"Richard Masters will continue as interim chief executive. No further comment will be made at this stage."

Mr Pemsel was the third person the Premier League had tried to appoint to replace the hugely successful Mr Scudamore, who stood down at the end of 2018.

Susanna Dinnage was originally named as Mr Scudamore's successor but later declined the role to remain at media organisation Discovery.

Senior BBC executive Tim Davie also turned down the chance to take up the post.

Mr Pemsel is the second person to stand down ahead of taking up a high profile administrative role inside a week in British sport.

Zara Hyde Peters agreed on Tuesday with the UK Athletics board she would not take up the position of chief executive - which she was due to on Dec 1 - "for the good of the sport".

A report by The Times alleged husband Mike Peters was allowed to coach at a club where Hyde Peters was vice-chair despite being banned from teaching over an "inappropriate relationship" with a 15-year-old schoolgirl.
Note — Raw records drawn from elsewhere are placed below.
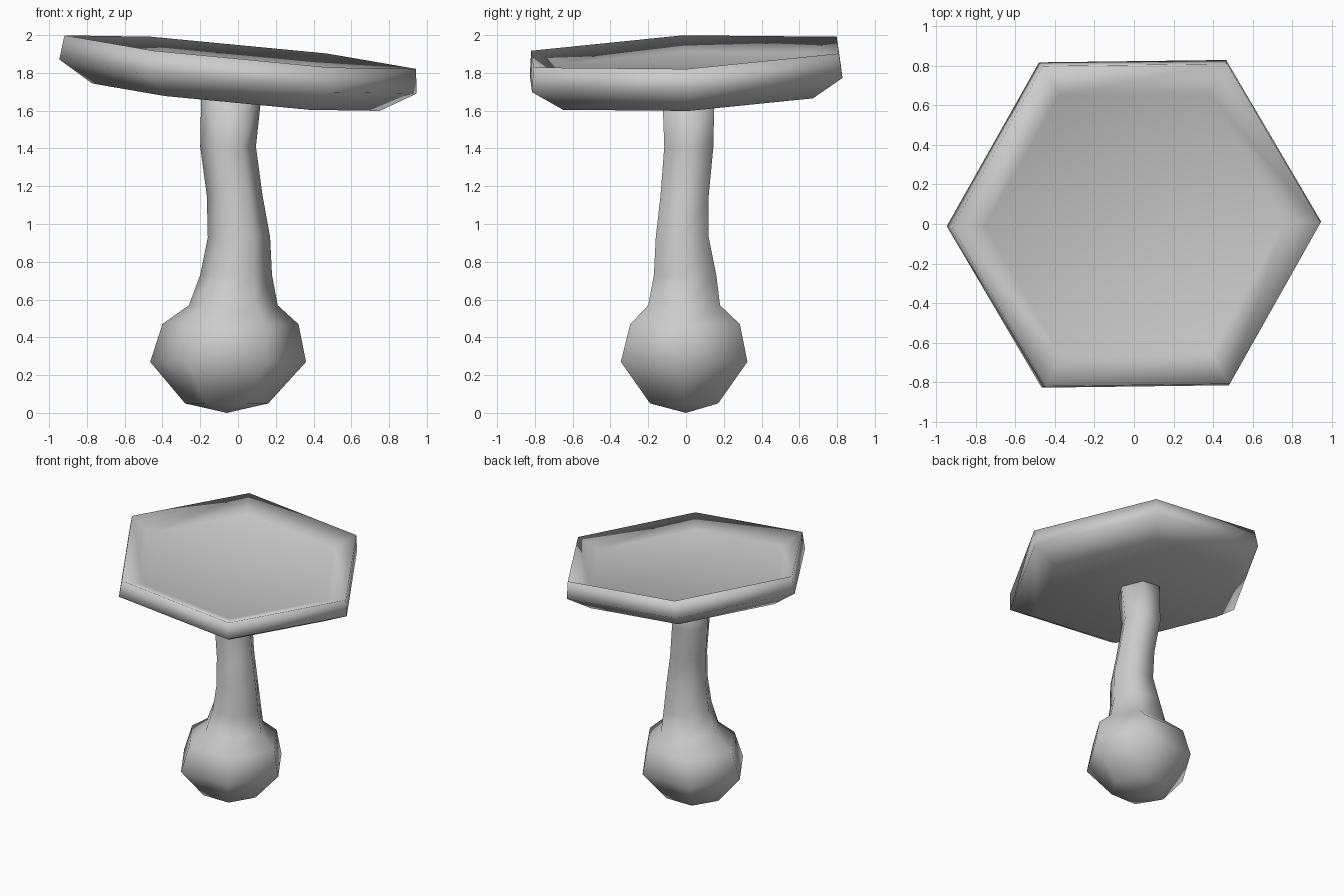
import bpy
import bmesh
from math import cos, sin, pi, radians
from mathutils import Matrix, Vector

if "Cube" in bpy.data.objects:
    bpy.data.objects.remove(bpy.data.objects["Cube"])

SIDES = 6
HALF_Y = sin(pi / 3)


def hex_ring(cx, cy, rx, hy, z):
    """Six points with corners on +-x; rx and hy are half extents."""
    return [Vector((cx + rx * cos(k * pi / 3), cy + hy * sin(k * pi / 3) / HALF_Y, z))
            for k in range(SIDES)]


def loft(name, rings, start=None, end=None):
    """Skin rings of points; close the ends with a pole point or a flat face."""
    bm = bmesh.new()
    loops = [[bm.verts.new(p) for p in ring] for ring in rings]
    for a, b in zip(loops, loops[1:]):
        for i in range(SIDES):
            j = (i + 1) % SIDES
            bm.faces.new((a[i], a[j], b[j], b[i]))
    for loop, pole in ((loops[0], start), (loops[-1], end)):
        if pole is None:
            bm.faces.new(loop)
        else:
            tip = bm.verts.new(pole)
            for i in range(SIDES):
                bm.faces.new((loop[i], loop[(i + 1) % SIDES], tip))
    bmesh.ops.recalc_face_normals(bm, faces=bm.faces)
    mesh = bpy.data.meshes.new(name)
    bm.to_mesh(mesh)
    bm.free()
    for poly in mesh.polygons:
        poly.use_smooth = True
    obj = bpy.data.objects.new(name, mesh)
    bpy.context.collection.objects.link(obj)
    return obj


# Bulbous foot and bent stem: z, x min, x max, y min, y max
stem_profile = [
    (0.05, -0.28, 0.16, -0.19, 0.17),
    (0.27, -0.465, 0.36, -0.345, 0.325),
    (0.47, -0.40, 0.32, -0.295, 0.285),
    (0.57, -0.26, 0.21, -0.20, 0.18),
    (0.73, -0.20, 0.18, -0.17, 0.16),
    (0.93, -0.16, 0.17, -0.16, 0.12),
    (1.15, -0.165, 0.13, -0.135, 0.12),
    (1.41, -0.20, 0.095, -0.115, 0.145),
    (1.69, -0.195, 0.125, -0.125, 0.15),
]
loft("stem", [hex_ring((x0 + x1) / 2, (y0 + y1) / 2, (x1 - x0) / 2, (y1 - y0) / 2, z)
              for z, x0, x1, y0, y1 in stem_profile],
     start=(-0.06, 0.0, 0.0))

# Tilted hexagonal cap: bevelled underside, upright rim and a shallow
# dished top (radius, height from the rim)
cap_profile = [(0.765, -0.24), (0.95, -0.13), (0.935, 0.0), (0.76, -0.07)]
cap = loft("cap", [hex_ring(0, 0, r, r * HALF_Y, z) for r, z in cap_profile])
tilt = Vector((0, 0, 1)).rotation_difference(Vector((0.096, -0.045, 1))).to_matrix().to_4x4()
cap.data.transform(Matrix.Translation((0.012, -0.005, 1.91)) @ tilt
                   @ Matrix.Rotation(radians(0.6), 4, 'Z'))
According to The Times, former distance runner Hyde Peters admitted her husband had coached after his teaching ban, but insisted that "he never coached athletes under the age of 18".

AFP